After a tumultuous year in which its founder was ousted by the board as CEO and
his replacement stepped down after only three months, electric-car company
Better Place is starting 2013 on a better note.
In January, the company
sold 102 cars, a 136 percent increase over its average monthly sales for 2012
and a dramatic improvement over its dismal December sales of just five vehicles.
The improved monthly sales, which represent 20% of the 518 total cars the
company sold in Israel last year, are the result of a new leasing
“Our target market – greenies, people with a geopolitical
agenda and technology adopters – don’t necessarily have NIS 20,000 sitting
around to buy a car,” Better Place vice president of sales Zohar Bali
While the overall price of the Renault Fluence ZE has not changed,

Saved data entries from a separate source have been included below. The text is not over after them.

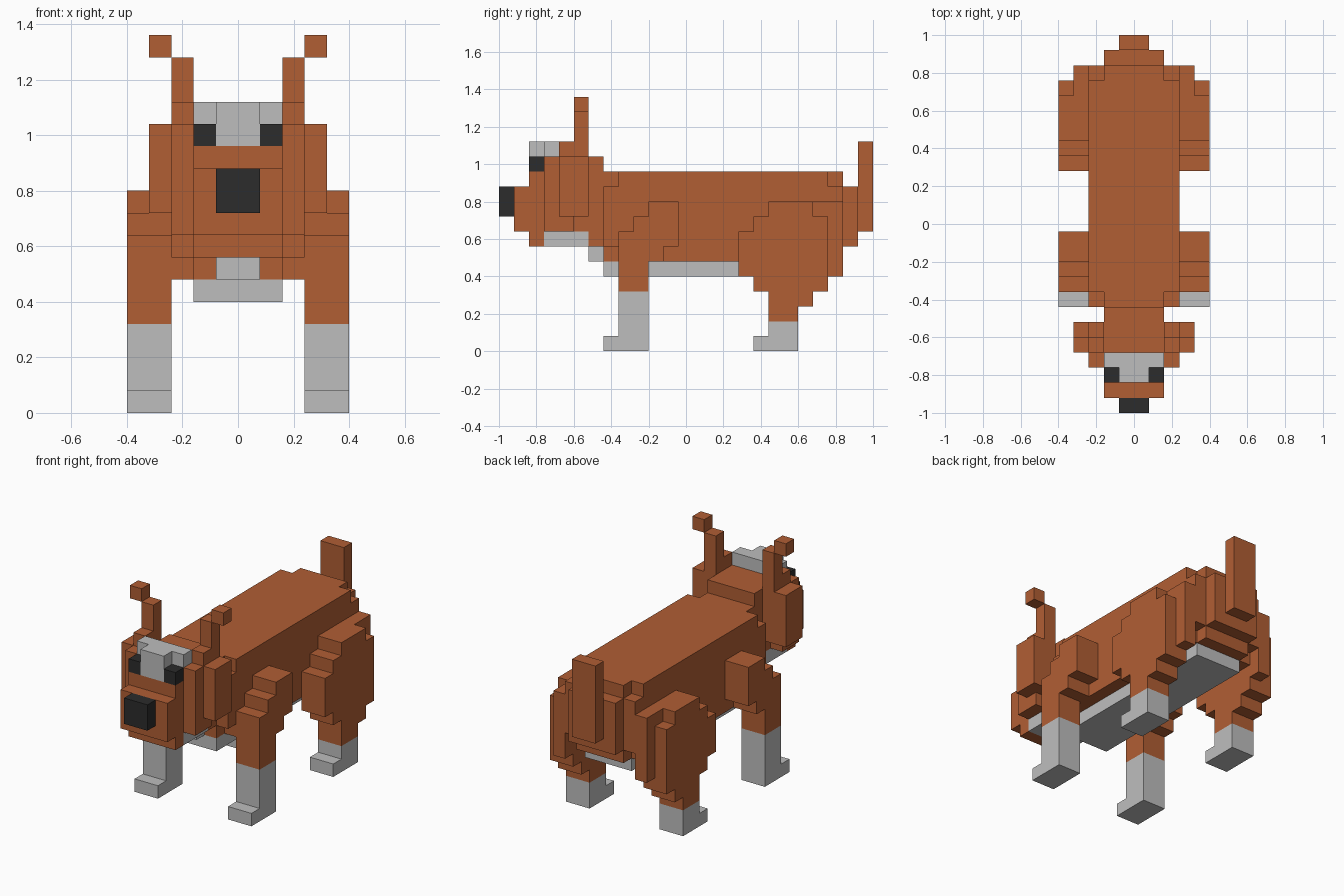
import bpy
import bmesh
from mathutils import Vector

U = 0.08          # edge of one block
MID = 12.5        # half the length in blocks

cube = bpy.data.objects.get("Cube")
if cube:
    bpy.data.objects.remove(cube, do_unlink=True)


def material(name, rgb):
    m = bpy.data.materials.new(name)
    m.use_nodes = True
    m.diffuse_color = (*rgb, 1)
    bsdf = next(n for n in m.node_tree.nodes if n.type == 'BSDF_PRINCIPLED')
    bsdf.inputs["Base Color"].default_value = (*rgb, 1)
    return m


RUST = material("rust_fur", (0.44, 0.112, 0.034))
PALE = material("pale_fur", (0.515, 0.515, 0.515))
DARK = material("dark", (0.025, 0.025, 0.025))


def finish(name, bm, mat):
    """Turn block units into model units and link the object."""
    bmesh.ops.recalc_face_normals(bm, faces=bm.faces)
    for v in bm.verts:
        v.co = Vector((v.co.x, v.co.y - MID, v.co.z)) * U
    me = bpy.data.meshes.new(name)
    bm.to_mesh(me)
    bm.free()
    me.materials.append(mat)
    ob = bpy.data.objects.new(name, me)
    bpy.context.collection.objects.link(ob)
    return ob


def prism(name, mat, profile, axis, a, b):
    """Extrude a profile along x (points are y, z) or y (points are x, z)."""
    bm = bmesh.new()
    if axis == 'x':
        pts, step = [(a, p, q) for p, q in profile], Vector((b - a, 0, 0))
    else:
        pts, step = [(p, a, q) for p, q in profile], Vector((0, b - a, 0))
    face = bm.faces.new([bm.verts.new(p) for p in pts])
    ext = bmesh.ops.extrude_face_region(bm, geom=[face], use_keep_orig=True)
    top = [g for g in ext["geom"] if isinstance(g, bmesh.types.BMVert)]
    bmesh.ops.translate(bm, verts=top, vec=step)
    return finish(name, bm, mat)


def box(name, mat, x, y, z):
    profile = [(y[0], z[0]), (y[1], z[0]), (y[1], z[1]), (y[0], z[1])]
    return prism(name, mat, profile, 'x', *x)


def block(name, mat, half, y, z):
    """Box centred on the middle plane."""
    return box(name, mat, (-half, half), y, z)


# Torso with stepped ends
block("torso", RUST, 3, (8, 22), (6, 12))
half_cross = [(2, 6), (2, 7), (3, 7), (3, 11), (2, 11), (2, 12)]
cross = half_cross + [(-x, z) for x, z in reversed(half_cross)]
prism("chest", RUST, cross, 'y', 7, 8)
prism("haunch_end", RUST, cross, 'y', 22, 23)
block("rump", RUST, 2, (23, 24), (7, 11))
block("tail", RUST, 1, (24, 25), (8, 14))
block("belly", PALE, 2, (7, 22), (5, 6))

# Neck and head
block("neck", RUST, 2, (6, 7), (7, 13))
block("throat", PALE, 1, (6, 7), (6, 7))
block("head", RUST, 3, (3, 5), (8, 13))
block("head_back_lower", RUST, 2, (5, 6), (8, 9))
block("head_back", RUST, 3, (5, 6), (9, 13))
block("chin", PALE, 2, (3, 6), (7, 8))
block("face", RUST, 2, (2, 3), (7, 12))
block("snout", RUST, 2, (1, 2), (8, 11))
block("nose", DARK, 1, (0, 1), (9, 11))
block("forehead_blaze", PALE, 1, (2, 3), (12, 14))
block("brow", PALE, 2, (3, 4), (13, 14))

# Side profiles of the legs
front_leg = [(8, 4), (10, 4), (10, 6), (11, 6), (11, 7), (12, 7), (12, 10),
             (10, 10), (10, 9), (9, 9), (9, 8), (8, 8)]
front_sock = [(7, 0), (10, 0), (10, 4), (8, 4), (8, 1), (7, 1)]
hind_front = [(18, 10), (18, 9), (17, 9), (17, 8), (16, 8), (16, 5), (17, 5),
              (17, 4), (18, 4), (18, 2), (20, 2), (20, 3), (21, 3), (21, 4),
              (22, 4)]
thigh_outer = hind_front + [(22, 9), (21, 9), (21, 10)]
thigh_inner = hind_front + [(22, 5), (23, 5), (23, 10)]
hind_sock = [(17, 0), (20, 0), (20, 2), (18, 2), (18, 1), (17, 1)]

# Paired parts
for side, s in (("left", 1), ("right", -1)):
    box(f"{side}_eye", DARK, (s, 2 * s), (2, 3), (12, 13))
    box(f"{side}_cheek", RUST, (3 * s, 4 * s), (4, 6), (9, 13))
    prism(f"{side}_ear", RUST, [(4, 13), (6, 13), (6, 16), (5, 16), (5, 14), (4, 14)],
          'x', 2 * s, 3 * s)
    box(f"{side}_ear_tip", RUST, (3 * s, 4 * s), (5, 6), (16, 17))
    prism(f"{side}_front_leg", RUST, front_leg, 'x', 3 * s, 5 * s)
    prism(f"{side}_front_sock", PALE, front_sock, 'x', 3 * s, 5 * s)
    prism(f"{side}_hind_leg_inner", RUST, thigh_inner, 'x', 3 * s, 4 * s)
    prism(f"{side}_hind_leg_outer", RUST, thigh_outer, 'x', 4 * s, 5 * s)
    prism(f"{side}_hind_sock", PALE, hind_sock, 'x', 3 * s, 5 * s)
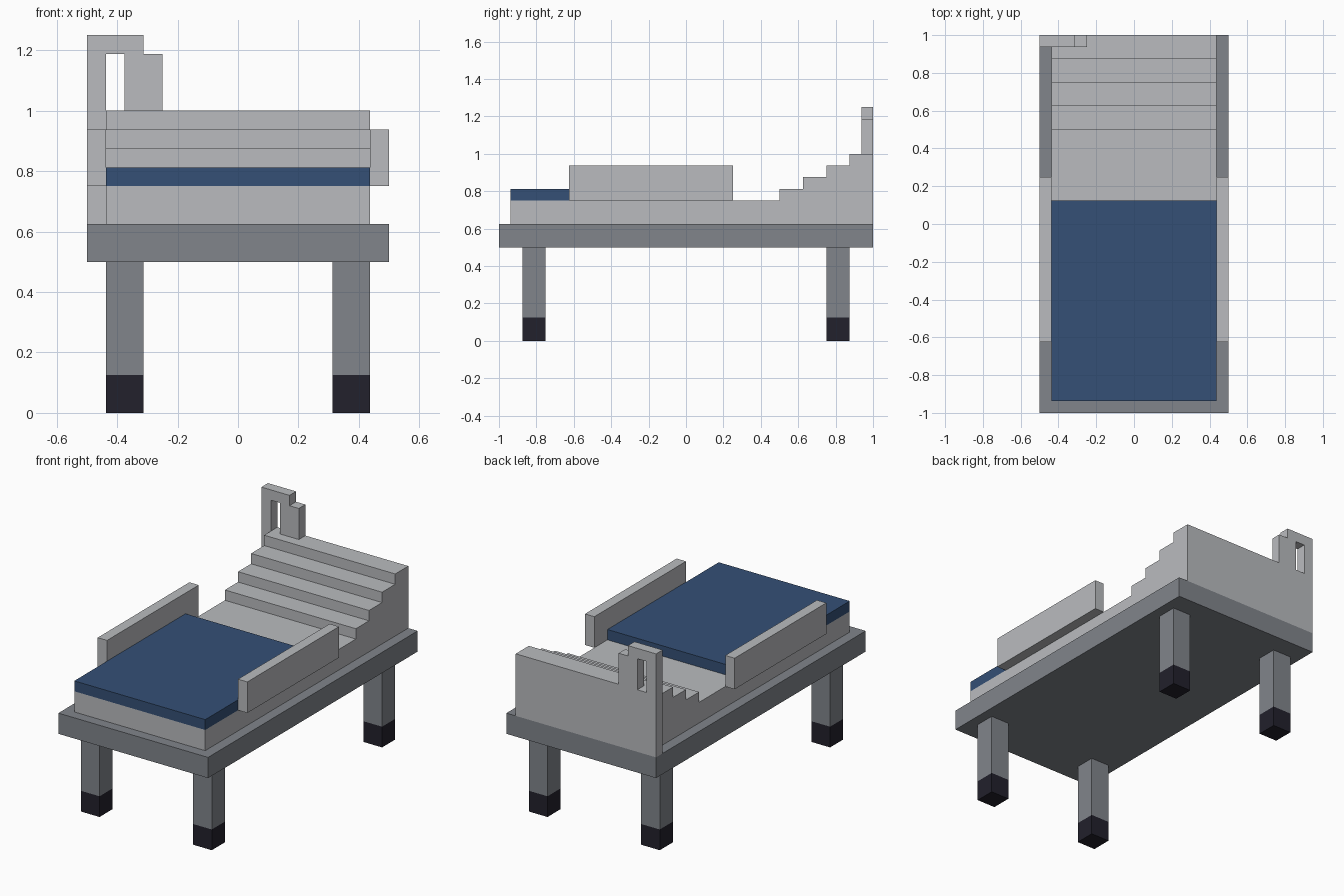
import bpy
import bmesh

cube = bpy.data.objects.get("Cube")
if cube:
    bpy.data.objects.remove(cube, do_unlink=True)

U = 1 / 16  # block size: every dimension below is in whole blocks


def material(name, rgb):
    mat = bpy.data.materials.new(name)
    mat.use_nodes = True
    colour = (*rgb, 1)
    mat.diffuse_color = colour
    bsdf = mat.node_tree.nodes["Principled BSDF"]
    bsdf.inputs["Base Color"].default_value = colour
    bsdf.inputs["Roughness"].default_value = 0.8
    return mat


LIGHT = material("light grey", (0.49, 0.50, 0.52))
STEEL = material("steel grey", (0.22, 0.235, 0.26))
BLUE = material("blanket blue", (0.035, 0.08, 0.18))
DARK = material("foot black", (0.016, 0.015, 0.025))


def prism(name, profile, axis, start, end, mat):
    """Extrude a closed profile along x (profile in y, z) or y (profile in x, z)."""
    bm = bmesh.new()
    place = (lambda a, b, d: (d, a, b)) if axis == "x" else (lambda a, b, d: (a, d, b))
    face = bm.faces.new([bm.verts.new(place(a * U, b * U, start * U)) for a, b in profile])
    grown = bmesh.ops.extrude_face_region(bm, geom=[face])["geom"]
    verts = [g for g in grown if isinstance(g, bmesh.types.BMVert)]
    bmesh.ops.translate(bm, verts=verts, vec=place(0, 0, (end - start) * U))
    bmesh.ops.recalc_face_normals(bm, faces=bm.faces)
    mesh = bpy.data.meshes.new(name)
    bm.to_mesh(mesh)
    bm.free()
    mesh.materials.append(mat)
    obj = bpy.data.objects.new(name, mesh)
    bpy.context.collection.objects.link(obj)
    return obj


def box(name, x, y, z, mat):
    rect = [(x[0], z[0]), (x[1], z[0]), (x[1], z[1]), (x[0], z[1])]
    return prism(name, rect, "y", y[0], y[1], mat)


# Bed frame
box("bed_frame", (-8, 8), (-16, 16), (8, 10), STEEL)

# Legs with dark feet, and side rails
for side, sx in (("left", 1), ("right", -1)):
    leg_x = sorted((5 * sx, 7 * sx))
    for end, leg_y in (("front", (-14, -12)), ("back", (12, 14))):
        box(f"{end}_{side}_leg", leg_x, leg_y, (2, 8), STEEL)
        box(f"{end}_{side}_foot", leg_x, leg_y, (0, 2), DARK)
    box(f"{side}_rail", sorted((7 * sx, 8 * sx)), (-10, 4), (12, 15), LIGHT)

# Mattress with a stepped raised head
outline = [(-15, 10), (-15, 12)]
for step in range(4):
    y = 8 + 2 * step
    outline += [(y, 12 + step), (y, 13 + step)]
outline += [(16, 16), (16, 10)]
prism("mattress", outline, "x", -7, 7, LIGHT)

# Blanket
box("blanket", (-7, 7), (-15, 2), (12, 13), BLUE)

# Drip stand: hooked post with a hanging bag
hook = [(-8, 10), (-7, 10), (-7, 19), (-5, 19), (-5, 20), (-8, 20)]
prism("drip_stand", hook, "y", 15, 16, LIGHT)
box("drip_bag", (-6, -4), (15, 16), (16, 19), LIGHT)
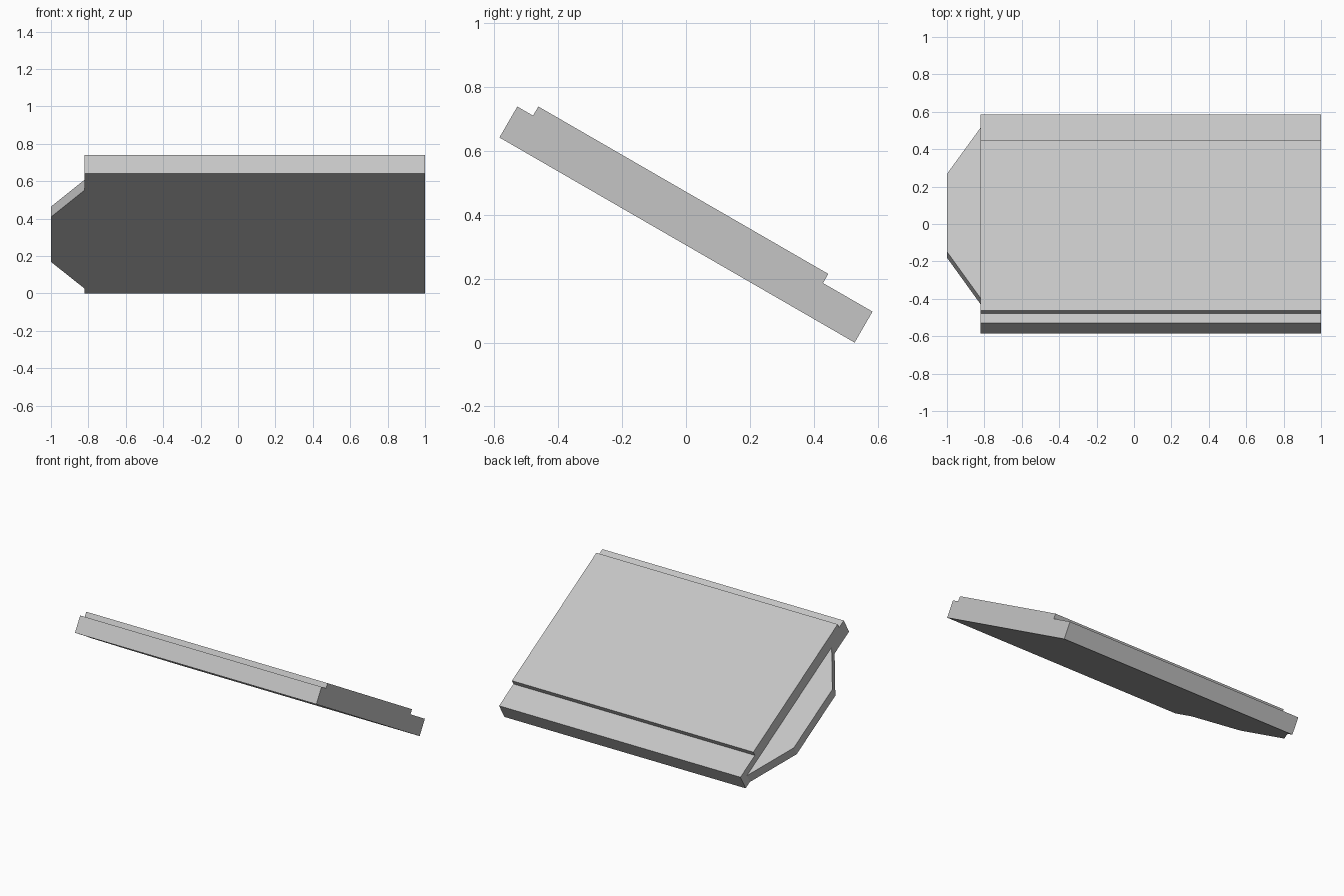
import bpy, bmesh, math
from mathutils import Matrix, Vector

cube = bpy.data.objects.get("Cube")
if cube:
    bpy.data.objects.remove(cube, do_unlink=True)

grey = bpy.data.materials.new("light_grey")
grey.use_nodes = True
colour = (0.56, 0.56, 0.56, 1)
grey.diffuse_color = colour
grey.node_tree.nodes["Principled BSDF"].inputs["Base Color"].default_value = colour

# Sloping frame: local y runs down the slope, local z is the slab thickness
TILT = Matrix.Translation((0, -0.5845, 0.6425)) @ Matrix.Rotation(math.radians(-30), 4, 'X')


def prism(name, outline, sweep):
    """Extrude a closed outline along a vector in the sloping frame."""
    bm = bmesh.new()
    face = bm.faces.new([bm.verts.new(p) for p in outline])
    top = bmesh.ops.extrude_face_region(bm, geom=[face])
    moved = [v for v in top["geom"] if isinstance(v, bmesh.types.BMVert)]
    bmesh.ops.translate(bm, verts=moved, vec=Vector(sweep))
    bmesh.ops.recalc_face_normals(bm, faces=bm.faces)
    bm.transform(TILT)
    mesh = bpy.data.meshes.new(name)
    bm.to_mesh(mesh)
    bm.free()
    mesh.materials.append(grey)
    obj = bpy.data.objects.new(name, mesh)
    bpy.context.collection.objects.link(obj)
    return obj


# Main slab with a raised panel between a narrow and a wide ledge
length, ledge, thick = 1.285, 0.112, 0.145
profile = [(0, 0), (length, 0), (length, ledge), (1.106, ledge),
           (1.106, thick), (0.057, thick), (0.057, ledge), (0, ledge)]
prism("slab", [(-0.82, y, z) for y, z in profile], (1.82, 0, 0))

# Thin tapered tab on the right side, flush with the underside
tab = [(-0.82, 0.179), (-1, 0.467), (-1, 0.947), (-0.82, 1.233)]
prism("side_tab", [(x, y, 0) for x, y in tab], (0, 0, 0.064))
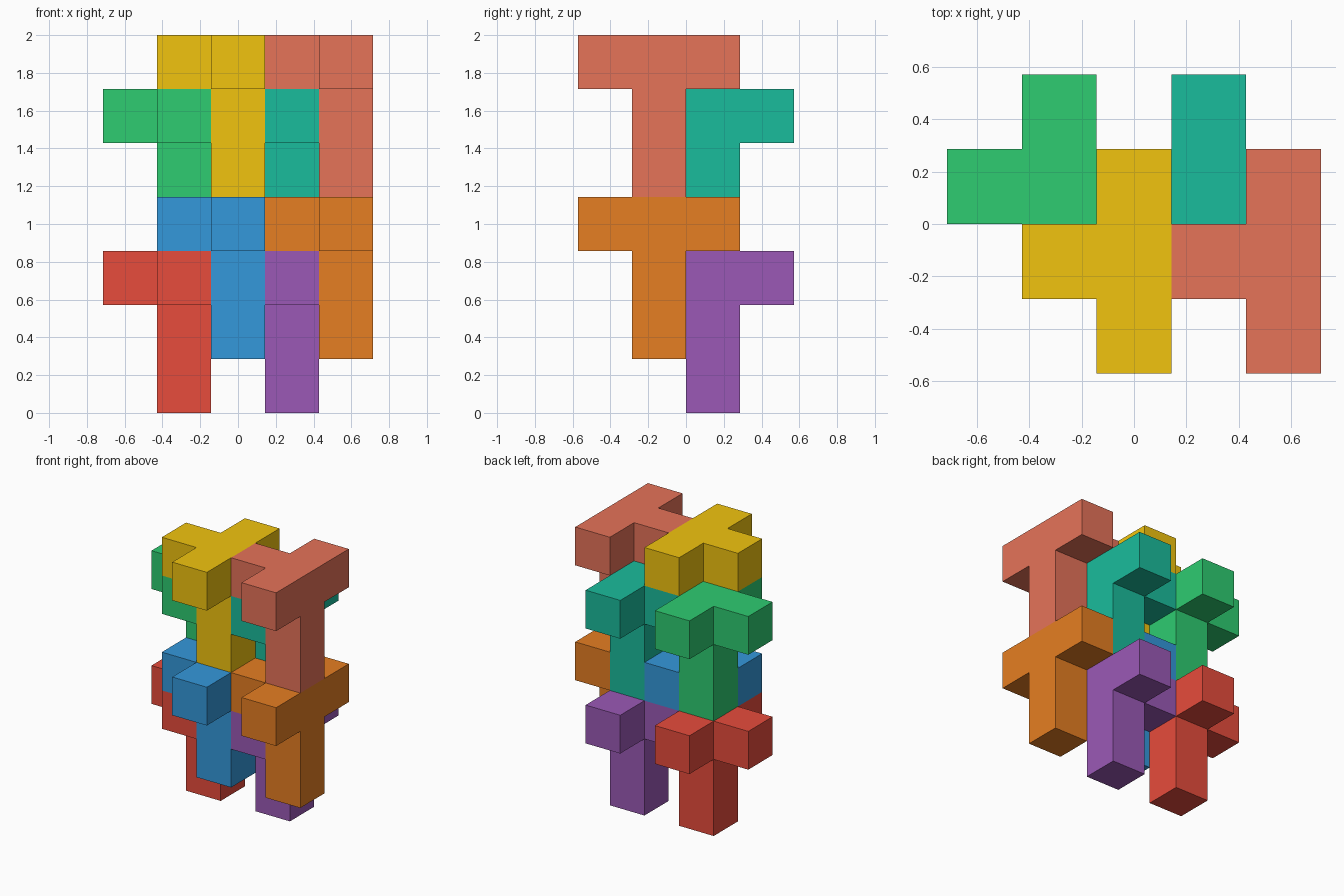
import bpy, bmesh
from mathutils import Vector

if "Cube" in bpy.data.objects:
    bpy.data.objects.remove(bpy.data.objects["Cube"])

U = 2 / 7  # edge of one cube cell

# Cells of the repeated piece: three-cell stem, arms to the left, front and back
CELLS = [Vector(c) for c in
         [(0, 0, 0), (0, 0, -1), (0, 0, -2), (-1, 0, 0), (0, -1, 0), (0, 1, 0)]]

# name, head cell (x, y, z), sRGB colour
PIECES = [
    ("red_piece_lower", (1, 2, 2), "E74C3C"),
    ("purple_piece_lower", (3, 2, 2), "9B59B6"),
    ("blue_piece_lower", (2, 1, 3), "3498DB"),
    ("orange_piece_lower", (4, 1, 3), "E67E22"),
    ("green_piece_upper", (1, 2, 5), "2ECC71"),
    ("teal_piece_upper", (3, 2, 5), "1ABC9C"),
    ("yellow_piece_upper", (2, 1, 6), "F1C40F"),
    ("coral_piece_upper", (4, 1, 6), "E67359"),
]


def linear(hex_code):
    values = [int(hex_code[i:i + 2], 16) / 255 for i in (0, 2, 4)]
    return [v / 12.92 if v <= 0.04045 else ((v + 0.055) / 1.055) ** 2.4
            for v in values] + [1]


def piece_mesh(name):
    """Outer skin of the joined cells, flat areas merged into single faces."""
    bm = bmesh.new()
    filled = {tuple(c) for c in CELLS}
    for c in CELLS:
        for axis in range(3):
            for sign in (-1, 1):
                n = Vector((0, 0, 0))
                n[axis] = sign
                if tuple(c + n) in filled:
                    continue
                s = Vector((0, 0, 0))
                s[(axis + 1) % 3] = 1
                t = n.cross(s)
                corners = [(-1, -1), (1, -1), (1, 1), (-1, 1)]
                bm.faces.new([bm.verts.new((c + (n + s * a + t * b) / 2) * U)
                              for a, b in corners])
    bmesh.ops.remove_doubles(bm, verts=bm.verts, dist=0.001)
    bmesh.ops.dissolve_limit(bm, angle_limit=0.01, verts=bm.verts, edges=bm.edges)
    bmesh.ops.recalc_face_normals(bm, faces=bm.faces)
    mesh = bpy.data.meshes.new(name)
    bm.to_mesh(mesh)
    bm.free()
    return mesh


# Interlocking pieces stacked in two identical layers
for name, (x, y, z), colour in PIECES:
    obj = bpy.data.objects.new(name, piece_mesh(name))
    obj.location = ((x - 2) * U, (y - 1.5) * U, (z + 0.5) * U)
    mat = bpy.data.materials.new(name + "_colour")
    mat.diffuse_color = linear(colour)
    mat.use_nodes = True
    mat.node_tree.nodes["Principled BSDF"].inputs["Base Color"].default_value = mat.diffuse_color
    obj.data.materials.append(mat)
    bpy.context.collection.objects.link(obj)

he said, the fact that people can now lease them with a down payment of only NIS
7,900 has broken through two barriers: the initial cost and the
“The fact that you can leave the deal after a year gave
people a sense of certainty,” Bali said. “People really connected to
Uncertainty about the company’s product soared over the past year,
when the board ousted Shai Agassi, the visionary behind the replaceable-battery
system, and replaced him with Evan Thornley, who served as CEO of the Australian
division, in October. After only three months in the position, Thornley, too,
stepped down, to be replaced by Dan Cohen, the company’s vice president of
strategy for four years.
“Listen, it’s no secret we had a big shakeup in
the last few months, and that created uncertainty and some confusion,” Bali
“But the bottom line is that our investors, from the first day to
last day, are still backing us.
“We didn’t touch the prices. What
changed, and this was a difference from the previous management, was moving from
‘visionary’ mode to ‘operative’ mode, which is now focused on customer
The company has put its international plans on hold to focus
all its resources on developing its two test markets: Israel and Denmark (in the
latter, it only sold 176 cars in the past 11 months, according to
“We were expending a lot of energy on getting the idea out to
other markets,” Bali said, adding that the Better Place vision is “a very sexy
idea, and we got carried away.”
An additional benefit to sales, he said,
is the increasing price of gasoline in Israel.
Instead of paying for fuel
to get them from place to place, Better Place customers pay the company NIS 0.55
or NIS 0.65 per kilometer for their car’s power, depending on the subscription
package. With gas prices up to NIS 7.83 per liter, only the most fuel-efficient
cars could compete.
The company still has major challenges to deal with,
including a reduced workforce.
In December, it announced plans to lay off
150 to 200 employees, which followed a prior cut of 140 workers, representing an
almost three-fourths reduction of its former 400-strong staff.
sources said the company’s reliance on just one car manufacturer, Renault, means
it has little leverage in reducing the overall price of its cars to meet market
needs. Despite the encouraging uptick, Better Place cars represented only a tiny
fraction of the 22,000 cars sold in Israel in January. As a result, Bali said,
the company remains focused on selling enough vehicles simply to legitimate its
product and business model.
“Remember, up until recently, people were
asking if it was even possible to drive an electric car with a switchable
battery,” he said.